Proponents of New Covenant Theology respectfully reject Covenant Theology’s over-arching covenant of grace for a variety of reasons. First, New Covenant Theology proclaims that Covenant Theology’s view of the biblical covenants (i.e. that each is a different administration of the one, overarching Covenant of Grace) significantly “flattens” the differences and redemptive-historical distinctions between the biblical covenants. Simply put, the covenant of grace deemphasizes the discontinuity of the biblical covenants, while at the same time overemphasizing the continuity of the biblical covenants. Second, New Covenant Theology asserts that God’s eternal purpose is not to be understood as a covenant (e.g. the over-arching covenant of grace Covenant Theology). Rather, it is an unnecessary theological deduction, since Scripture does not define God’s eternal purpose (Greek: prothesis; Eph. 1:10, 3:10-11; 2 Tim. 1:9) as a covenant (diathēkē). Third, the historically-documented debates between Ulrich Zwingli and the Swiss Anabaptists (among others) clearly evince that the covenant of grace was theologically constructed to justify the unbiblical practice of infant baptism. Zwingli was among the first of the Reformers to theologically equate New Testament baptism and Old Testament circumcision in a covenantal mold; Heinrich Bullinger further developed this covenantal concept into the so-called covenant of grace. New Covenant Theology readily maintains that infant baptism is the theological Achilles’ heel of Covenant Theology. Furthermore, New Covenant Theology questions why Reformed Baptists (who hold to believer’s baptism, not infant baptism) still zealously cling to a theologically-deduced covenant whose primary purpose was to justify the practice of infant baptism (which it does not).

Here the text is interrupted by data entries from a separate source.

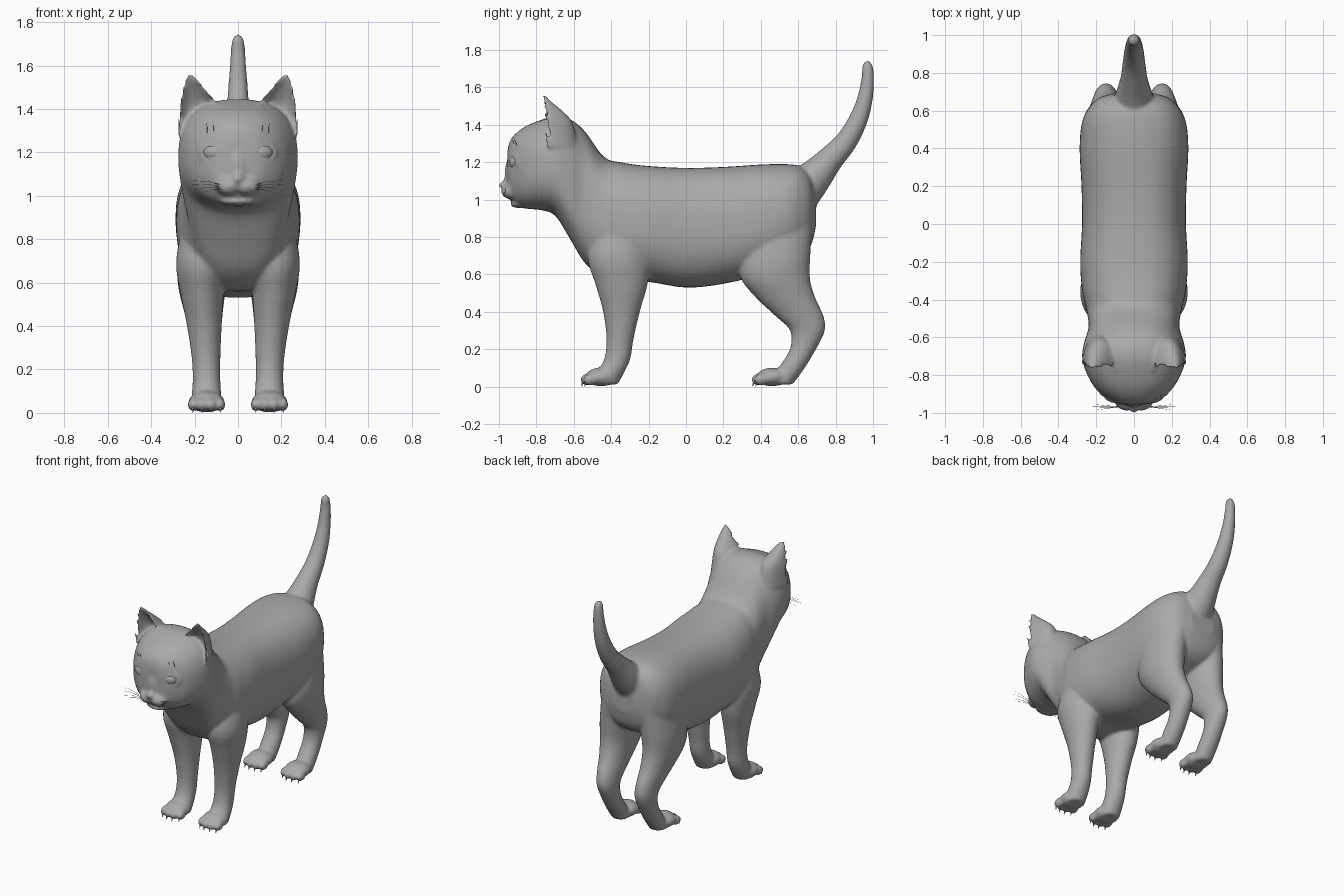
import bpy, bmesh, math
from mathutils import Vector, Matrix

grey = bpy.data.materials.new("grey")
grey.diffuse_color = (0.4, 0.4, 0.4, 1)


def spline_rows(rows, sub=4):
    """Catmull-Rom refinement of a list of section rows."""
    out = []
    n = len(rows)
    for i in range(n - 1):
        p = [rows[max(i - 1, 0)], rows[i], rows[i + 1], rows[min(i + 2, n - 1)]]
        for k in range(sub):
            t = k / sub
            out.append([0.5 * (2 * b + (c - a) * t + (2 * a - 5 * b + 4 * c - d) * t * t
                               + (3 * b - a - 3 * c + d) * t ** 3) for a, b, c, d in zip(*p)])
    return out + [list(rows[-1])]


def loft(bm, rings):
    """Skin closed rings of points and cap both ends."""
    vs = [[bm.verts.new(p) for p in r] for r in rings]
    for a, b in zip(vs, vs[1:]):
        for i in range(len(a)):
            j = (i + 1) % len(a)
            bm.faces.new((a[i], a[j], b[j], b[i]))
    bm.faces.new(vs[0])
    bm.faces.new(vs[-1])


def angles(n=32):
    return [2 * math.pi * i / n for i in range(n)]


def power(v, e):
    return math.copysign(abs(v) ** e, v)


def blob(bm, c, r, rot=0.0, seg=20):
    m = Matrix.Translation(c) @ Matrix.Rotation(rot, 4, 'Z') @ Matrix.Diagonal((*r, 1))
    bmesh.ops.create_uvsphere(bm, u_segments=seg, v_segments=seg // 2 + 2, radius=1, matrix=m)


def finish(bm, name):
    bmesh.ops.recalc_face_normals(bm, faces=bm.faces)
    for f in bm.faces:
        f.smooth = True
    me = bpy.data.meshes.new(name)
    bm.to_mesh(me)
    bm.free()
    me.materials.append(grey)
    ob = bpy.data.objects.new(name, me)
    bpy.context.collection.objects.link(ob)
    return ob


body = bmesh.new()

# Head, neck and torso: y, top, bottom, half width
trunk = [(-0.955, 1.26, 1.03, 0.06), (-0.935, 1.325, 0.995, 0.125), (-0.87, 1.385, 0.955, 0.205),
         (-0.78, 1.425, 0.945, 0.255), (-0.70, 1.445, 0.915, 0.275), (-0.62, 1.43, 0.79, 0.262),
         (-0.54, 1.365, 0.66, 0.24), (-0.44, 1.23, 0.58, 0.255), (-0.35, 1.20, 0.56, 0.275),
         (-0.2, 1.18, 0.56, 0.285), (0, 1.17, 0.53, 0.275), (0.2, 1.175, 0.55, 0.278),
         (0.4, 1.188, 0.60, 0.288), (0.54, 1.19, 0.66, 0.275), (0.62, 1.175, 0.70, 0.235),
         (0.67, 1.12, 0.76, 0.18), (0.695, 1.0, 0.86, 0.09)]
loft(body, [[(w * power(math.cos(a), 0.82), y, (t + b) / 2 + (t - b) / 2 * power(math.sin(a), 0.82))
             for a in angles(48)] for y, t, b, w in spline_rows(trunk)])

# Tail: y, z, radius
tail = spline_rows([(0.58, 1.02, 0.13), (0.68, 1.115, 0.098), (0.77, 1.215, 0.072), (0.855, 1.31, 0.06),
                    (0.92, 1.425, 0.051), (0.957, 1.54, 0.042), (0.972, 1.65, 0.034),
                    (0.97, 1.715, 0.028), (0.967, 1.742, 0.012)])
rings = []
for i, (y, z, r) in enumerate(tail):
    p, q = tail[max(i - 1, 0)], tail[min(i + 1, len(tail) - 1)]
    d = Vector((0, q[0] - p[0], q[1] - p[1])).normalized()
    side = Vector((0, -d.z, d.y))
    rings.append([Vector((r * math.cos(a), y, z)) + side * r * math.sin(a) for a in angles()])
loft(body, rings)

# Legs: z, centre x, centre y, radius x, radius y
front_leg = [(0.90, 0.15, -0.33, 0.10, 0.14), (0.70, 0.165, -0.36, 0.12, 0.165),
             (0.55, 0.165, -0.345, 0.10, 0.14), (0.40, 0.155, -0.345, 0.08, 0.098),
             (0.25, 0.147, -0.353, 0.066, 0.072), (0.15, 0.145, -0.367, 0.064, 0.07),
             (0.08, 0.145, -0.40, 0.068, 0.072), (0.012, 0.145, -0.43, 0.065, 0.065)]
hind_leg = [(0.90, 0.14, 0.50, 0.11, 0.18), (0.70, 0.16, 0.475, 0.12, 0.19),
            (0.58, 0.165, 0.478, 0.11, 0.185), (0.48, 0.16, 0.53, 0.092, 0.16),
            (0.38, 0.152, 0.605, 0.075, 0.13), (0.30, 0.147, 0.65, 0.066, 0.093),
            (0.20, 0.145, 0.625, 0.062, 0.07), (0.10, 0.145, 0.565, 0.064, 0.07),
            (0.012, 0.145, 0.51, 0.06, 0.06)]
# Ear: z, centre x, half width, depth
ear = [(1.28, 0.175, 0.105, 0.20), (1.41, 0.18, 0.09, 0.17), (1.47, 0.196, 0.064, 0.12),
       (1.525, 0.212, 0.036, 0.055), (1.56, 0.218, 0.014, 0.025)]

for s in (-1, 1):
    for leg, py in ((front_leg, -0.455), (hind_leg, 0.46)):
        loft(body, [[(s * (cx + rx * math.cos(a)), cy + ry * math.sin(a), z) for a in angles()]
                    for z, cx, cy, rx, ry in spline_rows(leg)])
        # Paw with four toes
        blob(body, (s * 0.145, py, 0.052), (0.084, 0.085, 0.05))
        for k in range(4):
            u = k - 1.5
            blob(body, (s * 0.145 + u * 0.042, py - 0.075 + 0.008 * u * u, 0.038),
                 (0.025, 0.04, 0.031), seg=12)
    # Scooped ear with hollow front
    rings = []
    for z, cx, w, d in spline_rows(ear):
        rings.append([(s * (cx + w * math.cos(a)),
                       -0.775 + d * abs(math.sin(a)) * (1 if math.sin(a) > 0 else 0.5), z)
                      for a in angles()])
    loft(body, rings)
    # Whisker pads
    blob(body, (s * 0.045, -0.94, 1.045), (0.06, 0.048, 0.042), s * 0.3)
    # Eyelid ring
    for a in angles(20):
        blob(body, (s * (0.118 + 0.05 * math.cos(a)), -0.922 + 0.022 * math.cos(a),
                    1.20 + 0.038 * math.sin(a)), (0.013, 0.013, 0.013), seg=8)

# Nose bridge, nose and chin
blob(body, (0, -0.935, 1.13), (0.05, 0.035, 0.10))
blob(body, (0, -0.972, 1.078), (0.03, 0.028, 0.022))
blob(body, (0, -0.89, 0.975), (0.085, 0.05, 0.02))

cat = finish(body, "cat_body")
fuse = cat.modifiers.new("fuse", 'REMESH')
fuse.mode = 'VOXEL'
fuse.voxel_size = 0.0105
fuse.use_smooth_shade = True
relax = cat.modifiers.new("relax", 'SMOOTH')
relax.factor = 0.5
relax.iterations = 6

# Eyes
for s, name in ((-1, "eye_right"), (1, "eye_left")):
    bm = bmesh.new()
    blob(bm, (s * 0.118, -0.915, 1.20), (0.046, 0.028, 0.036), s * 0.42, 24)
    finish(bm, name)

# Claws
bm = bmesh.new()
for s in (-1, 1):
    for py in (-0.455, 0.46):
        for k in range(4):
            u = k - 1.5
            m = (Matrix.Translation((s * 0.145 + u * 0.042, py - 0.102 + 0.008 * u * u, 0.014))
                 @ Matrix.Rotation(math.radians(160), 4, 'X'))
            bmesh.ops.create_cone(bm, cap_ends=True, segments=8, radius1=0.007, radius2=0.001,
                                  depth=0.028, matrix=m)
finish(bm, "claws")

# Whiskers and brow hairs: start, end
hairs = [((0.06, -0.97, 1.045), (0.21, -0.955, 1.07)), ((0.065, -0.965, 1.04), (0.22, -0.965, 1.05)),
         ((0.065, -0.965, 1.035), (0.20, -0.985, 1.03)), ((0.06, -0.97, 1.03), (0.18, -0.97, 1.01)),
         ((0.11, -0.91, 1.28), (0.115, -0.94, 1.33)), ((0.14, -0.90, 1.28), (0.145, -0.93, 1.34))]
cu = bpy.data.curves.new("whiskers", 'CURVE')
cu.dimensions = '3D'
cu.bevel_depth = 0.0014
cu.bevel_resolution = 0
cu.materials.append(grey)
for s in (-1, 1):
    for a, b in hairs:
        sp = cu.splines.new('POLY')
        sp.points.add(2)
        mid = [(p + q) / 2 for p, q in zip(a, b)]
        mid[2] += 0.008
        for pt, c, r in zip(sp.points, (a, mid, b), (1, 0.8, 0.3)):
            pt.co = (s * c[0], c[1], c[2], 1)
            pt.radius = r
bpy.context.collection.objects.link(bpy.data.objects.new("whiskers", cu))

Like the first-generation seventeenth-century English Particular Baptists, proponents of New Covenant Theology identify both the ‘covenant of grace’ as the New Covenant and the Old Covenant as a ‘covenant of works.’ However, unlike these Particular Baptists, many New Covenant Theology advocates still believe that God forged a pre-fall covenant and a post-fall covenant with Adam. However, those New Covenant Theologians who do so refuse to define such covenantal arrangements as do Covenant Theologians.
See William R. Estep, The Anabaptist Story: An Introduction to Sixteenth-Century Anabaptism (Grand Rapids, MI: Eerdmans, 1963; reprint 1975, 1996).